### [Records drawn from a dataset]

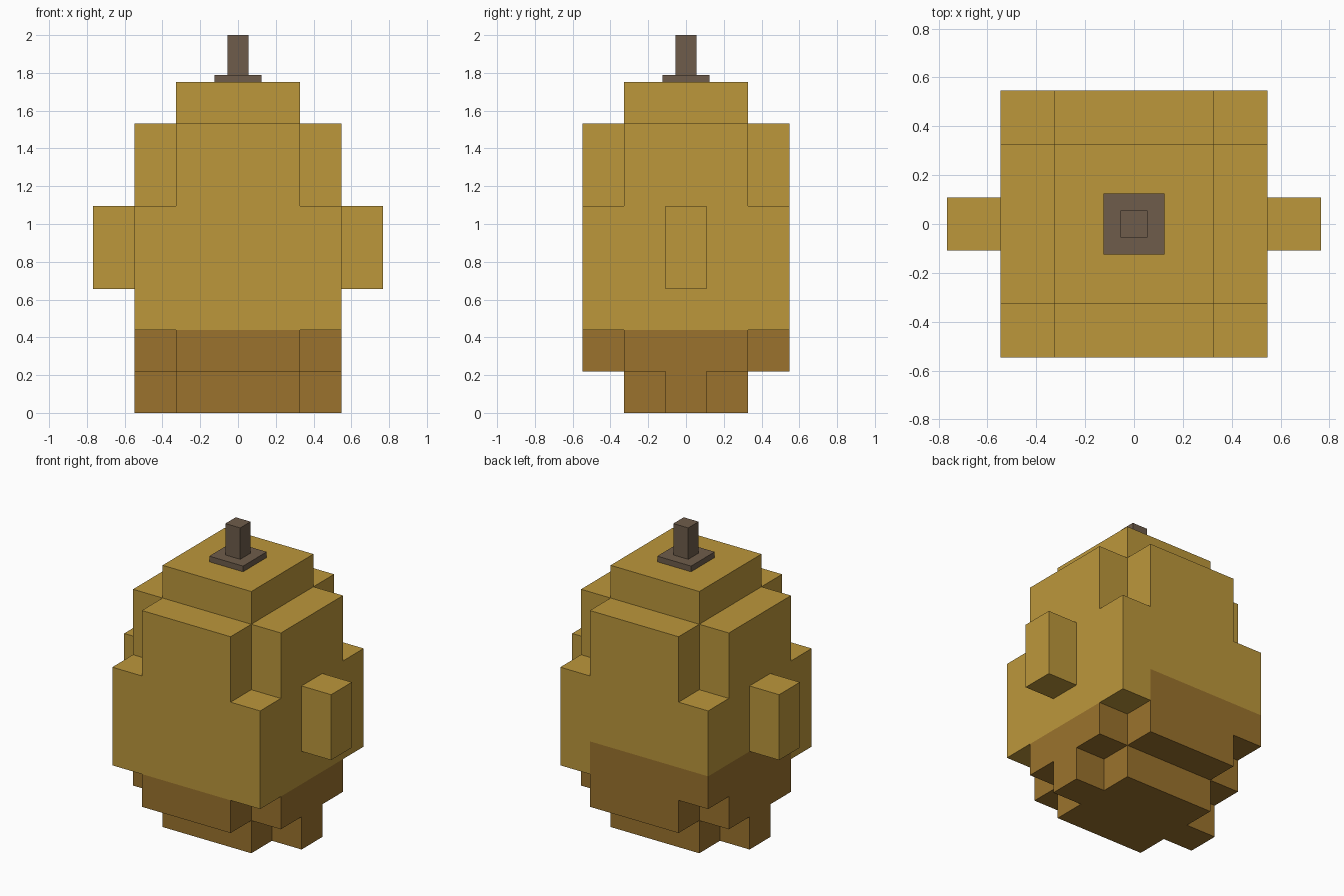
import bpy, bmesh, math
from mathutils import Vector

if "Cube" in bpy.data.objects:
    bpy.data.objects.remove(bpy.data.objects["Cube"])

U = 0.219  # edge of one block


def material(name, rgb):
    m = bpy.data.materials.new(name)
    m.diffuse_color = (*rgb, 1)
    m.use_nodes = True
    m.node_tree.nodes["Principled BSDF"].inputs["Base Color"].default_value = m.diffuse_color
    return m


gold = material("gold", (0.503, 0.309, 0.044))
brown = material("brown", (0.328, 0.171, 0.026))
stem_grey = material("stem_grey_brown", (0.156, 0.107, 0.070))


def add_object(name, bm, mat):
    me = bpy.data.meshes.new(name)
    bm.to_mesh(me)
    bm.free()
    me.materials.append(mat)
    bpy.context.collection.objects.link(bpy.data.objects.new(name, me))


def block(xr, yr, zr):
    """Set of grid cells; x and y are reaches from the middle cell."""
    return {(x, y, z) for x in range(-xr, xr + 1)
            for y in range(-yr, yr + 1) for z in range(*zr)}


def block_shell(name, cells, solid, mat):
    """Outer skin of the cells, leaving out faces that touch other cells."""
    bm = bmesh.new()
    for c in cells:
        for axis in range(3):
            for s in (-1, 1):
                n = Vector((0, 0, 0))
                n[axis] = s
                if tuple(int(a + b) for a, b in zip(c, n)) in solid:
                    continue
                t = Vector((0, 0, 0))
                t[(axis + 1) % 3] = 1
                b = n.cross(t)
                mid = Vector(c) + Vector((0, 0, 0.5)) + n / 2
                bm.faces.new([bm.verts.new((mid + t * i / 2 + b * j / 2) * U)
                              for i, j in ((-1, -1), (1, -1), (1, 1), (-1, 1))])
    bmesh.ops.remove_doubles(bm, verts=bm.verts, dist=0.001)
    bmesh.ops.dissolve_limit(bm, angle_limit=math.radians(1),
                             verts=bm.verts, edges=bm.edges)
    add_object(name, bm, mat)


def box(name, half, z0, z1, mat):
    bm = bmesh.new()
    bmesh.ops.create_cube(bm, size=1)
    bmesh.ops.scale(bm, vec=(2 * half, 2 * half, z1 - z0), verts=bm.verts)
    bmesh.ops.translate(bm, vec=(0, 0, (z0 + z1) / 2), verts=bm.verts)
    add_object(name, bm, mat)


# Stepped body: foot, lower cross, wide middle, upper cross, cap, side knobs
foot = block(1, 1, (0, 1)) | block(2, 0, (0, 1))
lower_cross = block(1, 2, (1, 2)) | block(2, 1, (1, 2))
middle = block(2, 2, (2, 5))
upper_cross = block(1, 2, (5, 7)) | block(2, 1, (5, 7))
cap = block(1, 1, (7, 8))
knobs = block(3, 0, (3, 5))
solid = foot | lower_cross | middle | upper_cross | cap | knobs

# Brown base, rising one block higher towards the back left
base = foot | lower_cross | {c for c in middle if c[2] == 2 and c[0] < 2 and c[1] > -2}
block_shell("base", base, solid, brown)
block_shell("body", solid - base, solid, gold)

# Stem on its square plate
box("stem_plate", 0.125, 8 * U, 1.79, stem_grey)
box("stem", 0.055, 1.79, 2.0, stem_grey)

### [EXERCISE AIM]
Copy, word for word, the entries above from the first line to the line that holds "for y in range(-yr, yr". Drop the pictures.

### [WRITTEN SOLUTION]
import bpy, bmesh, math
from mathutils import Vector

if "Cube" in bpy.data.objects:
    bpy.data.objects.remove(bpy.data.objects["Cube"])

U = 0.219  # edge of one block


def material(name, rgb):
    m = bpy.data.materials.new(name)
    m.diffuse_color = (*rgb, 1)
    m.use_nodes = True
    m.node_tree.nodes["Principled BSDF"].inputs["Base Color"].default_value = m.diffuse_color
    return m


gold = material("gold", (0.503, 0.309, 0.044))
brown = material("brown", (0.328, 0.171, 0.026))
stem_grey = material("stem_grey_brown", (0.156, 0.107, 0.070))


def add_object(name, bm, mat):
    me = bpy.data.meshes.new(name)
    bm.to_mesh(me)
    bm.free()
    me.materials.append(mat)
    bpy.context.collection.objects.link(bpy.data.objects.new(name, me))


def block(xr, yr, zr):
    """Set of grid cells; x and y are reaches from the middle cell."""
    return {(x, y, z) for x in range(-xr, xr + 1)
            for y in range(-yr, yr + 1) for z in range(*zr)}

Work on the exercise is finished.